...so anyway, let me remind you what I’ve been trying to show: non-equilibrium thermodynamics teaches us that the emergence of life required at least three critical conditions be met on the early earth. First was a source of concentrated chemical potential energy. The ultimate energy source for all life processes today is, of course, the sun. There’s mounting evidence, however, that the energy sources for the emergence of life were geothermal vents at the bottom of the ocean. Whatever future investigations ultimately decide, it remains the fact that the emergence of life is physically inconceivable apart from some energetic source. Equally necessary is a sink to receive heat dissipated from irreversible, entropy-producing chemical processes. This is the role of water in biochemistry, and the role of outer space for the earth as a whole. Given source-sink conditions, energy flow becomes a physical necessity. Whenever you see large numbers of particles moving spontaneously in concert, such as in the flow of water downhill, you can be certain that energy dissipation is the cause.
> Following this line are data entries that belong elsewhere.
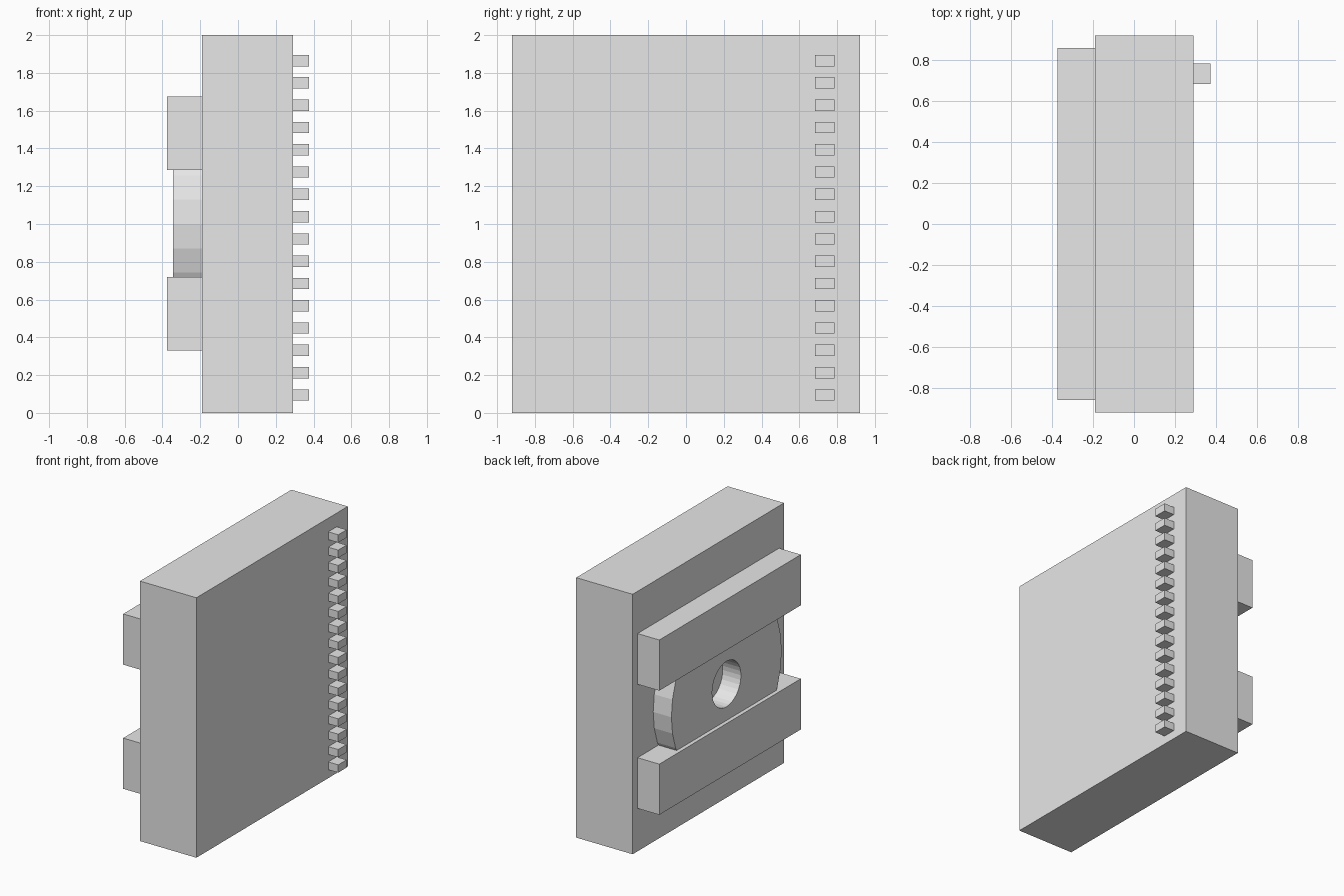
import bpy, bmesh
from math import pi
from mathutils import Matrix, Vector

cube = bpy.data.objects.get("Cube")
if cube:
    bpy.data.objects.remove(cube, do_unlink=True)

grey = bpy.data.materials.new("light_grey")
grey.use_nodes = True
grey.diffuse_color = (0.8, 0.8, 0.8, 1)
grey.node_tree.nodes["Principled BSDF"].inputs["Base Color"].default_value = (0.8, 0.8, 0.8, 1)


def finish(name, bm):
    bmesh.ops.recalc_face_normals(bm, faces=bm.faces)
    mesh = bpy.data.meshes.new(name)
    bm.to_mesh(mesh)
    bm.free()
    mesh.materials.append(grey)
    obj = bpy.data.objects.new(name, mesh)
    bpy.context.scene.collection.objects.link(obj)
    return obj


def box(name, low, high):
    low, high = Vector(low), Vector(high)
    bm = bmesh.new()
    bmesh.ops.create_cube(bm, size=1, matrix=Matrix.Translation((low + high) / 2)
                          @ Matrix.Diagonal(high - low).to_4x4())
    return finish(name, bm)


def ring(name, x_outer, x_inner, z, radius, hole, sides=32):
    """Washer whose axis runs along x."""
    bm = bmesh.new()
    profile = [(x_outer, hole), (x_outer, radius), (x_inner, radius), (x_inner, hole)]
    verts = [bm.verts.new((x, r, z)) for x, r in profile]
    edges = [bm.edges.new((verts[i], verts[(i + 1) % 4])) for i in range(4)]
    bmesh.ops.spin(bm, geom=verts + edges, cent=(0, 0, z), axis=(1, 0, 0),
                   angle=2 * pi, steps=sides, use_merge=True)
    bmesh.ops.remove_doubles(bm, verts=bm.verts, dist=0.0001)
    return finish(name, bm)


# Main slab
BACK, FACE = -0.19, 0.29
box("body", (BACK, -0.92, 0), (FACE, 0.92, 2))

# Two rails above and below the centre
for name, bottom in (("lower_rail", 0.33), ("upper_rail", 1.285)):
    box(name, (-0.375, -0.86, bottom), (BACK, 0.86, bottom + 0.39))

# Round boss with a centre hole, held between the rails
ring("centre_boss", -0.345, BACK, 1.0, 0.67, 0.175)

# Column of small pins
for i in range(16):
    z = 0.095 + i * 0.118
    box(f"pin_{i + 1}", (FACE, 0.683, z - 0.03), (0.375, 0.785, z + 0.03))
The third condition required for the emergence of life is the molecular complexity required to create chemical cycles capable of turning energy flow into organization. Again, if it is possible to increase the heterogeneity of matter in a system, this will always be entropically favorable to some extent because it well increase the number of accessible microstates and thus increase entropy. So for a closed system containing a set of molecules capable of undergoing chemical transformations and subject to persistent energy flux from a source to a sink, it is physically necessary that the diversity of molecules increases up to at least the formation of the first chemical cycles.